In previous weeks, neighborhood overcrowding was separated into two separate manifest variables, including private strain (average number of living units per residential house parcel) and public strain (number of public parcels per person). However, given the limitations of the data, these measures were reconceptualized using the cross-sectional Boston tax assessor’s database for 2016. While the … More Mapping Neighborhood Overcrowding

Social neglect in residential building in Boston neighbourhoods

Continuing from Last week work I was able to Mapping residential building in Boston excluding commercial and condo apartments Mapping the percentage of Condo building in each census tracts, we can see how the central boston is devio In the above graph we have, is on census track level residential housing types (single family house … More Social neglect in residential building in Boston neighbourhoods

Making Maps: A Visual Representation of Mixed Use Zoning

Before creating a map of my mixed use ecometric, I recalculated my data from last week to include almost all of the other amenities in the zoning record within my five selected categories of community, cultural, residential, retail, and service. Using zeroes representing conditional and forbidden zoning and ones representing allowed, I found the average … More Making Maps: A Visual Representation of Mixed Use Zoning

Latent Constructs Continued: Further Analysis and Visualization of NIMBYism

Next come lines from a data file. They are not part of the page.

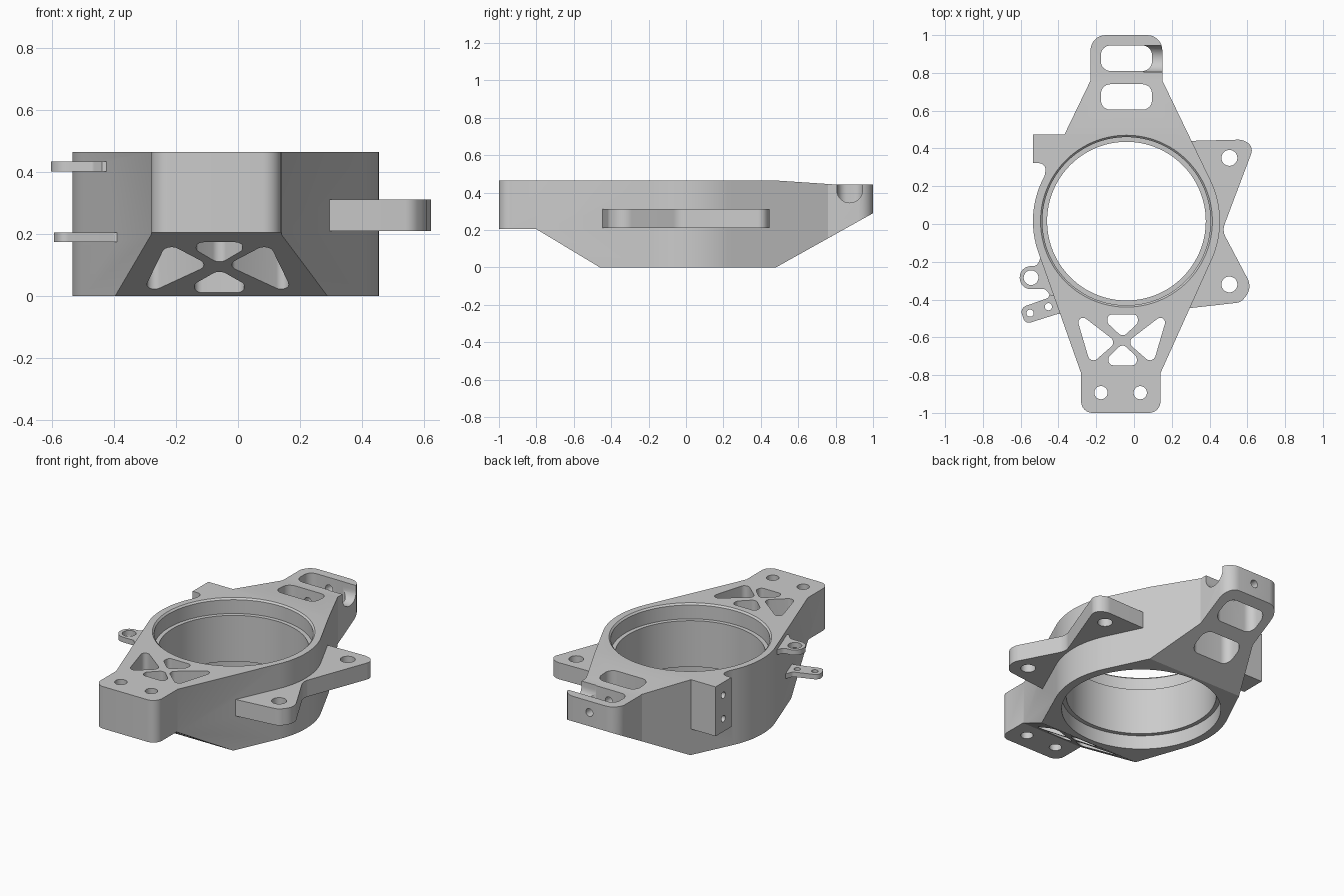
import bpy, bmesh
from math import sin, cos, tan, pi, atan2, acos, hypot, radians
from mathutils import Vector

if "Cube" in bpy.data.objects:
    bpy.data.objects.remove(bpy.data.objects["Cube"])

CX, CY, R = -0.04, 0.015, 0.495      # hub axis and outer radius


def arc(cx, cy, r, a0, a1, n):
    return [(cx + r * cos(a0 + (a1 - a0) * i / n), cy + r * sin(a0 + (a1 - a0) * i / n)) for i in range(n + 1)]


def circle(cx, cy, r, n=40):
    return arc(cx, cy, r, 0, 2 * pi, n)[:-1]


def fillet(pts, n=8):
    """Round the corners of a polygon given as (x, y[, radius])."""
    out = []
    for i, p in enumerate(pts):
        c = Vector(p[:2])
        r = p[2] if len(p) > 2 else 0
        if not r:
            out.append(tuple(c))
            continue
        u = (Vector(pts[i - 1][:2]) - c).normalized()
        v = (Vector(pts[(i + 1) % len(pts)][:2]) - c).normalized()
        half = u.angle(v) / 2
        o = c + (u + v).normalized() * r / sin(half)
        s, e = c + u * r / tan(half) - o, c + v * r / tan(half) - o
        a0 = atan2(s.y, s.x)
        d = (atan2(e.y, e.x) - a0 + pi) % (2 * pi) - pi
        out += arc(o.x, o.y, r, a0, a0 + d, n)
    return out


def finish(name, bm):
    bmesh.ops.recalc_face_normals(bm, faces=bm.faces)
    me = bpy.data.meshes.new(name)
    bm.to_mesh(me)
    bm.free()
    ob = bpy.data.objects.new(name, me)
    bpy.context.collection.objects.link(ob)
    return ob


def prism(name, pts, lo, hi, axis='Z'):
    put = {'Z': lambda a, b, h: (a, b, h), 'X': lambda a, b, h: (h, a, b), 'Y': lambda a, b, h: (a, h, b)}[axis]
    bm = bmesh.new()
    rings = [[bm.verts.new(put(a, b, h)) for a, b in pts] for h in (lo, hi)]
    for ring in rings:
        bm.faces.new(ring)
    for i in range(len(pts)):
        j = (i + 1) % len(pts)
        bm.faces.new((rings[0][i], rings[0][j], rings[1][j], rings[1][i]))
    return finish(name, bm)


def lathe(name, prof, n=128):
    bm = bmesh.new()
    rings = [[bm.verts.new((x, y, z)) for x, y in circle(CX, CY, r, n)] for r, z in prof]
    bm.faces.new(rings[0])
    bm.faces.new(rings[-1])
    for a, b in zip(rings, rings[1:]):
        for i in range(n):
            bm.faces.new((a[i], a[(i + 1) % n], b[(i + 1) % n], b[i]))
    return finish(name, bm)


def boolean(target, tool, op):
    m = target.modifiers.new(op, 'BOOLEAN')
    m.operation, m.object, m.solver = op, tool, 'EXACT'
    bpy.context.view_layer.objects.active = target
    bpy.ops.object.modifier_apply(modifier=m.name)
    bpy.data.objects.remove(tool, do_unlink=True)


def tangent(x, y, side):
    """Angle of the tangent point on the hub circle seen from (x, y)."""
    dx, dy = x - CX, y - CY
    return atan2(dy, dx) + side * acos(R / hypot(dx, dy))


# Main body: hub circle drawn out to a front and a back end plate
fr, fl, br, bl = (0.14, -0.79), (-0.28, -0.79), (0.15, 0.76), (-0.23, 0.76)
ends_front = fillet([fl + (0.06,), (-0.28, -1, 0.06), (0.14, -1, 0.06), fr + (0.06,)])[9:-9]
ends_back = fillet([br + (0.06,), (0.15, 1, 0.08), (-0.23, 1, 0.08), bl + (0.06,)])[9:-9]
outline = ([fl] + ends_front + [fr] + arc(CX, CY, R, tangent(*fr, 1), tangent(*br, -1), 24)
           + [br] + ends_back + [bl] + arc(CX, CY, R, tangent(*bl, 1), tangent(*fl, -1) + 2 * pi, 24))
body = prism("wheel_carrier", outline, -0.2, 0.7)
side = [(-1.1, 0.205), (-0.8, 0.205), (-0.46, 0), (0.48, 0), (1.1, 0.346),
        (1.1, 0.445), (0.78, 0.445), (0.48, 0.465), (-1.1, 0.465)]
boolean(body, prism("side_profile", side, -1, 1, 'X'), 'INTERSECT')

# Side mounting block with a relieved inner corner
block = fillet([(-0.535, 0.475), (-0.535, 0.322), (-0.462, 0.322, 0.035), (-0.474, 0.25),
                (-0.3, 0.25), (-0.3, 0.475)])
boolean(body, prism("side_block", block, 0.16, 0.465), 'UNION')

# Twin-eared lug plate on the right
ears = fillet([(0.30, 0.44), (0.575, 0.447, 0.09), (0.635, 0.41, 0.05), (0.467, -0.035, 0.08),
               (0.628, -0.34, 0.085), (0.565, -0.415, 0.06), (0.29, -0.446), (0.1, -0.3), (0.1, 0.3)])
boolean(body, prism("ear_plate", ears, 0.21, 0.312), 'UNION')

# Small round eyelet and slim two-hole tab on the left
eyelet = fillet([(-0.605, -0.223, 0.059), (-0.515, -0.223, 0.03), (-0.49, -0.17), (-0.43, -0.17),
                 (-0.41, -0.38), (-0.44, -0.38), (-0.47, -0.345, 0.02), (-0.605, -0.345, 0.059)])
boolean(body, prism("eyelet", eyelet, 0.402, 0.434), 'UNION')
tab = fillet([(-0.605, -0.445, 0.035), (-0.455, -0.392, 0.02), (-0.43, -0.33), (-0.36, -0.35),
              (-0.34, -0.48), (-0.40, -0.475, 0.02), (-0.575, -0.53, 0.03)])
boolean(body, prism("tab", tab, 0.175, 0.205), 'UNION')

# Stepped bore with bearing seats at both ends
bore = [(0.457, 0.5), (0.457, 0.467), (0.445, 0.455), (0.445, 0.37), (0.42, 0.37),
        (0.42, 0.085), (0.445, 0.085), (0.445, -0.1)]
boolean(body, lathe("bore", bore), 'DIFFERENCE')

# Round vertical holes
for x, y, r in [(0.505, 0.35, 0.042), (0.505, -0.32, 0.042), (-0.545, -0.284, 0.039), (-0.55, -0.472, 0.019),
                (-0.453, -0.438, 0.019), (-0.175, -0.893, 0.035), (0.033, -0.893, 0.035)]:
    boolean(body, prism("hole", circle(x, y, r), -0.2, 0.7), 'DIFFERENCE')

# Truss windows in the front web
windows = [[(-0.06 + s * a, y, r) for s, a, y, r in
            [(-1, 0.08, -0.478, 0.025), (1, 0.08, -0.478, 0.025), (1, 0.08, -0.525, 0.025),
             (1, 0.0, -0.60, 0.03), (-1, 0.08, -0.525, 0.025)]],
           [(-0.06 + s * a, y, r) for s, a, y, r in
            [(-1, 0.075, -0.748, 0.025), (1, 0.075, -0.748, 0.025), (1, 0.075, -0.705, 0.025),
             (1, 0.0, -0.632, 0.03), (-1, 0.075, -0.705, 0.025)]]]
for s in (-1, 1):
    windows.append([(-0.065 + s * 0.25, -0.455, 0.025), (-0.065 + s * 0.028, -0.625, 0.03),
                    (-0.065 + s * 0.165, -0.745, 0.03)])
# Rounded slots in the back plate
for y in (0.605, 0.81):
    windows.append([(-0.175, y, 0.05), (0.095, y, 0.05), (0.095, y + 0.135, 0.05), (-0.175, y + 0.135, 0.05)])
for w in windows:
    boolean(body, prism("window", fillet(w), -0.2, 0.7), 'DIFFERENCE')

# U-shaped groove leaving the rear slot sideways
groove = arc(0.875, 0.415, 0.069, pi, 2 * pi, 20) + [(0.944, 0.7), (0.806, 0.7)]
boolean(body, prism("groove", groove, 0.05, 0.4, 'X'), 'DIFFERENCE')

# Adjuster hole through the back end, and two screw holes in the side block
boolean(body, prism("adjuster_hole", circle(-0.04, 0.375, 0.024, 24), 0.7, 1.2, 'Y'), 'DIFFERENCE')
for z in (0.385, 0.24):
    boolean(body, prism("screw_hole", circle(0.4, z, 0.02, 24), -0.7, -0.42, 'X'), 'DIFFERENCE')

body.select_set(True)
bpy.context.view_layer.objects.active = body
bpy.ops.object.shade_smooth_by_angle(angle=radians(25))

Bryan Klepacki Latent constructs are useful tools for trying to observe a phenomenon through data. Using proxies as indicators of that phenomenon we are able to observe that phenomenon at a low cost. In this case, the latent construct I will be observing is the idea of localized NIMBYism. NIMBYism is easily observable within regions … More Latent Constructs Continued: Further Analysis and Visualization of NIMBYism

Mapping the City: On-Premise Liquor Access and the Thriving of Businesses

Previously we discovered that the Central district has much higher number of liquor licenses per capita. This is no surprise since normally the city center has much more thriving businesses but less residential properties (hence a smaller population density). Using the tax accessor’s data, we can see directly from the map how much this difference … More Mapping the City: On-Premise Liquor Access and the Thriving of Businesses

Explaining Noise

Introduction In the last post, we showed that there are significant differences between the two ambient sensors City1 and City2. In this post we are going to propose some spacial hypothesis to explain why there is such difference in level of noise registered by both sensors. The hypothesis is based on the noise that people … More Explaining Noise

Mapping Street Comfort

Variable Definition After aggregating the sensor data on a minute-basis from last week, it is possible to continue to build out the sub-latent variables that contribute to our latent variable of Street Comfort. For each sub-latent variable, a score was established to indicate how that latent variable contributes to the Street Comfort variable. Eventually, the … More Mapping Street Comfort

Mapping DTX – Providing Context to Local Sense Data

The Local Sense data quantifies the health of a neighborhood in much the same way that biometric statistics quantify the health of an individual.  And, just as biometric readings can inform doctors in prescribing medicines, the greenhouse gas, light, sound, oxygen, temperature, and humidity readings in the data can inform policy makers of the strengths … More Mapping DTX – Providing Context to Local Sense Data